by Jenny Tsai
Pharmaceutical companies are in the midst of an industry-wide struggle to reduce costs as well as reduce their production timelines to get finished products on pharmacy shelves. Increased operating costs, stringent FDA requirements, shrinking R&D budgets, and looming patent cliffs are all concerns for financial leaders of pharmaceutical companies. Many pharmaceutical plants located in the U.S. operate under foreign parent companies, many of which are becoming desperate to remain profitable in a turbulent global economy.
Most recently, India’s Committee on Health and Family Welfare released a 78 page report revealing an 18 month investigation’s findings that support a collusive nexus among pharmaceutical companies in India, the Central Drugs Standard Control Organisation (CDSCO), and independent medical experts. The report illuminates the collusive relationship in the stated parties as a means to bypass expensive and time consuming tests to push drugs into the market.
Drug manufacturers maintain that the safety trials are not necessary if the drugs were approved in its home country. India’s Health Ministry stated that the head of CDSCO has the authority to approve drugs prior to trial completion in “public interest.”
India is the world’s fourth largest pharmaceutical volume distributor, grossing over $12 billion, annually.
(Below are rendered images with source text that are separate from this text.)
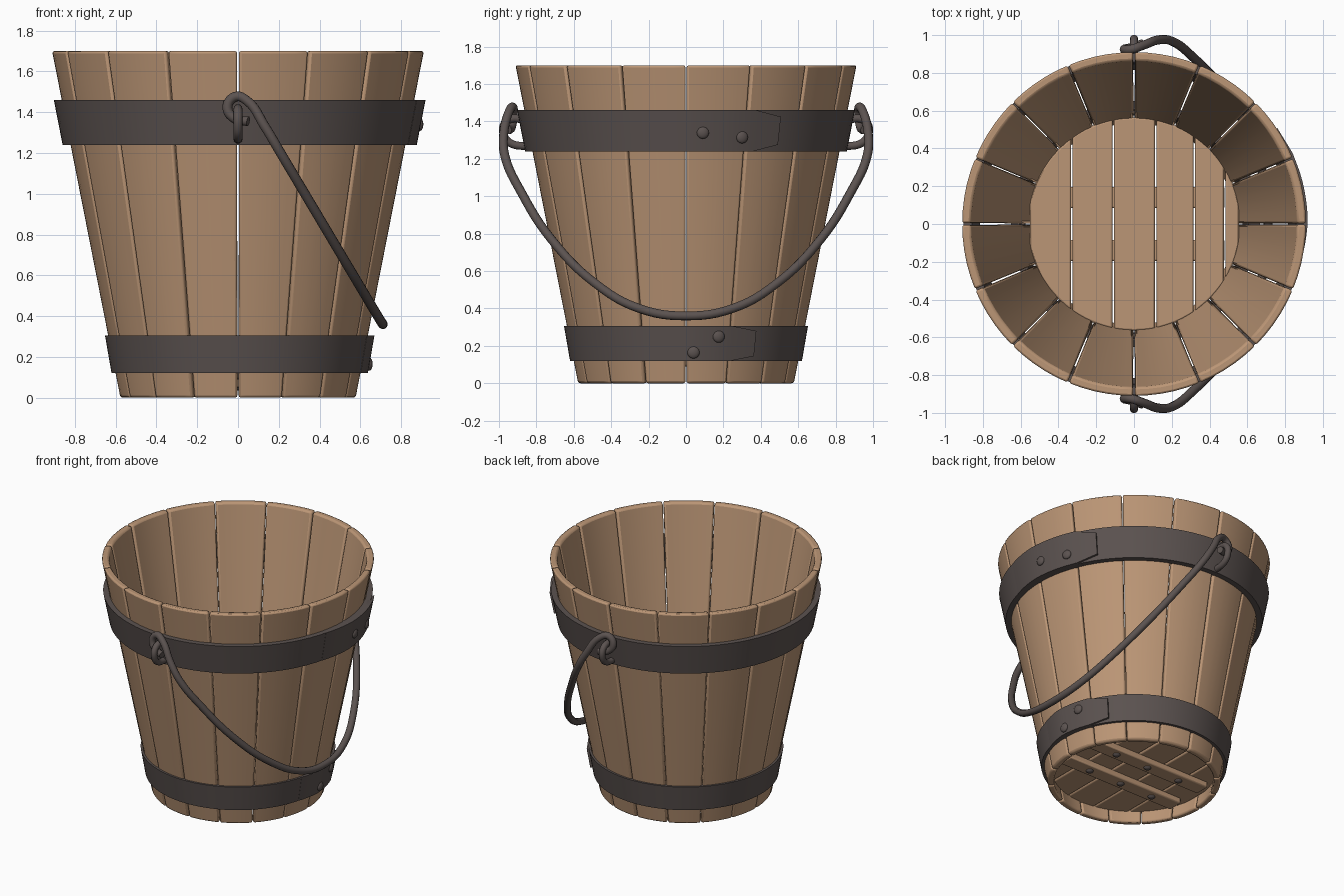
import bpy, bmesh, math, random
from math import sin, cos, asin, sqrt, pi

if "Cube" in bpy.data.objects:
    bpy.data.objects.remove(bpy.data.objects["Cube"])

random.seed(4)


def material(name, rgb):
    m = bpy.data.materials.new(name)
    m.diffuse_color = (*rgb, 1)
    m.use_nodes = True
    m.node_tree.nodes["Principled BSDF"].inputs["Base Color"].default_value = m.diffuse_color
    return m


WOOD = material("tan wood", (0.50, 0.305, 0.18))
IRON = material("dark iron", (0.105, 0.085, 0.08))


def finish(ob, mat, bevel=0.0, angle=35):
    ob.data.materials.clear()
    ob.data.materials.append(mat)
    if bevel:
        b = ob.modifiers.new("soft edges", 'BEVEL')
        b.width, b.segments, b.limit_method = bevel, 2, 'ANGLE'
        b.angle_limit = math.radians(40)
    bpy.ops.object.select_all(action='DESELECT')
    ob.select_set(True)
    bpy.context.view_layer.objects.active = ob
    bpy.ops.object.shade_smooth_by_angle(angle=math.radians(angle))
    return ob


def loft(name, sections, mat, closed=False, bevel=0.0):
    """Skin a row of equal cross-sections, capped at the ends unless closed."""
    bm = bmesh.new()
    rows = [[bm.verts.new(p) for p in s] for s in sections]
    n = len(rows[0])
    for i in range(len(rows) - (0 if closed else 1)):
        a, b = rows[i], rows[(i + 1) % len(rows)]
        for j in range(n):
            k = (j + 1) % n
            bm.faces.new((a[j], a[k], b[k], b[j]))
    if not closed:
        bm.faces.new(rows[0])
        bm.faces.new(rows[-1])
    bmesh.ops.recalc_face_normals(bm, faces=bm.faces)
    me = bpy.data.meshes.new(name)
    bm.to_mesh(me)
    bm.free()
    ob = bpy.data.objects.new(name, me)
    bpy.context.collection.objects.link(ob)
    return finish(ob, mat, bevel)


def polar(a, profile):
    return [(r * cos(a), r * sin(a), z) for r, z in profile]


def rivet(name, loc, scale, turn=0.0):
    bpy.ops.mesh.primitive_uv_sphere_add(segments=12, ring_count=8, radius=1, location=loc, rotation=(0, 0, turn))
    ob = bpy.context.object
    ob.name = name
    ob.scale = scale
    return finish(ob, IRON)


def wire(name, pts, radius):
    """Smooth round rod through the points."""
    cu = bpy.data.curves.new(name, 'CURVE')
    cu.dimensions = '3D'
    cu.bevel_depth, cu.bevel_resolution = radius, 3
    cu.resolution_u, cu.use_fill_caps = 6, True
    sp = cu.splines.new('BEZIER')
    sp.bezier_points.add(len(pts) - 1)
    for bp, p in zip(sp.bezier_points, pts):
        bp.co = p
        bp.handle_left_type = bp.handle_right_type = 'AUTO'
    ob = bpy.data.objects.new(name, cu)
    bpy.context.collection.objects.link(ob)
    bpy.ops.object.select_all(action='DESELECT')
    ob.select_set(True)
    bpy.context.view_layer.objects.active = ob
    bpy.ops.object.convert(target='MESH')
    return finish(bpy.context.object, IRON, angle=50)


# Sixteen tapered staves with narrow gaps
STAVES, H, R0, R1 = 16, 1.70, 0.577, 0.912
for i in range(STAVES):
    g0, g1 = random.uniform(0.003, 0.006), random.uniform(0.003, 0.006)
    a0, a1 = 2 * pi * i / STAVES + g0, 2 * pi * (i + 1) / STAVES - g1
    prof = [(R0 - 0.045, 0), (R0, 0), (R1, H), (R1 - 0.048, H)]
    loft(f"stave_{i + 1}", [polar(a0 + (a1 - a0) * k / 5, prof) for k in range(6)], WOOD, bevel=0.012)

# Floor boards running front to back, trimmed to a disc
RF, Z0, Z1 = 0.565, 0.09, 0.15
edges = [-0.555, -0.33, -0.11, 0.115, 0.32, 0.48, 0.56]
for i, (a, b) in enumerate(zip(edges, edges[1:])):
    secs = []
    for k in range(7):
        x = a + 0.004 + (b - a - 0.008) * k / 6
        y = sqrt(RF * RF - x * x)
        secs.append([(x, -y, Z0), (x, y, Z0), (x, y, Z1), (x, -y, Z1)])
    loft(f"floor_board_{i + 1}", secs, WOOD, bevel=0.01)

# Two battens under the floor, three rivets each
for n, y in (("front", -0.14), ("back", 0.14)):
    secs = [[(x, y - 0.055, 0.05), (x, y + 0.055, 0.05), (x, y + 0.055, Z0 + 0.005), (x, y - 0.055, Z0 + 0.005)]
            for x in (-0.48, 0.48)]
    loft(f"{n}_batten", secs, WOOD, bevel=0.008)
    for k in (-1, 0, 1):
        rivet(f"{n}_batten_rivet_{k + 2}", (0.27 * k, y, 0.05), (0.026, 0.026, 0.016))


# Iron hoops, each with a riveted overlapping end on the right side
def hoop(name, z0, z1, r0, r1, y_cham, y_tip, inset, rivets):
    def rad(z):
        return r0 + (r1 - r0) * (z - z0) / (z1 - z0)
    prof = [(r0 - 0.045, z0), (r0, z0), (r1, z1), (r1 - 0.045, z1)]
    loft(name, [polar(2 * pi * i / 80, prof) for i in range(80)], IRON, closed=True)
    rm = (r0 + r1) / 2
    ac, at, start = asin(y_cham / rm), asin(y_tip / rm), -0.25
    secs = []
    for k in range(13):
        t = k / 12
        a = start + (ac - start) * t if k < 12 else at
        if k == 11:
            a = ac
        lo, hi = (z0, z1) if k < 12 else (z0 + inset, z1 - inset)
        lift = 0.016 * min(1, t * 2.5) + 0.001
        secs.append(polar(a, [(rad(lo) - 0.02, lo), (rad(lo) + lift, lo), (rad(hi) + lift, hi), (rad(hi) - 0.02, hi)]))
    loft(name + "_lap", secs, IRON)
    for i, (y, z) in enumerate(rivets):
        r = rad(z) + 0.016
        a = asin(y / r)
        rivet(f"{name}_rivet_{i + 1}", (r * cos(a), y, z), (0.018, 0.033, 0.033), a)


hoop("upper_hoop", 1.24, 1.46, 0.860, 0.903, 0.36, 0.49, 0.035, [(0.09, 1.34), (0.30, 1.315)])
hoop("lower_hoop", 0.12, 0.305, 0.620, 0.652, 0.24, 0.36, 0.025, [(0.04, 0.165), (0.175, 0.25)])

# Staple eyelets on the front and back of the upper hoop
for n, s in (("front", -1), ("back", 1)):
    pts = [(0.85, 1.40), (0.93, 1.415), (0.972, 1.385), (0.975, 1.33), (0.94, 1.285), (0.84, 1.265)]
    wire(f"{n}_eyelet", [(0, s * y, z) for y, z in pts], 0.022)

# Swinging handle resting against the right side, hooked through both eyelets
hook = [(0.05, 0.955, 1.355), (-0.01, 0.935, 1.365), (-0.052, 0.925, 1.42),
        (-0.015, 0.925, 1.475), (0.045, 0.945, 1.455)]
arm = [(0.975, 1.33), (0.967, 1.21), (0.88, 1.02), (0.72, 0.77), (0.48, 0.53), (0.25, 0.40)]
half = hook + [(0.06 + (1.45 - z) * 0.595, y, z) for y, z in arm]
path = [(x, -y, z) for x, y, z in half] + [(0.71, 0, 0.36)] + half[::-1]
wire("handle", path, 0.024)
The industry is growing 10% every year and currently boasts 10,500 drug manufacturers and services the outsourced clinical research market.
In light of this report’s findings, it is imperative that drug affectivity and safety is not compromised to boost cost savings, high profit margins, and a shortened timeline. Finding cost savings by cutting out critical processes leads to short-term results with long-term repercussions that may eventually cost more monetarily as well as in time and human capital. Sourcing and process strategies must adhere to ethical standards in order to prove its overall program success.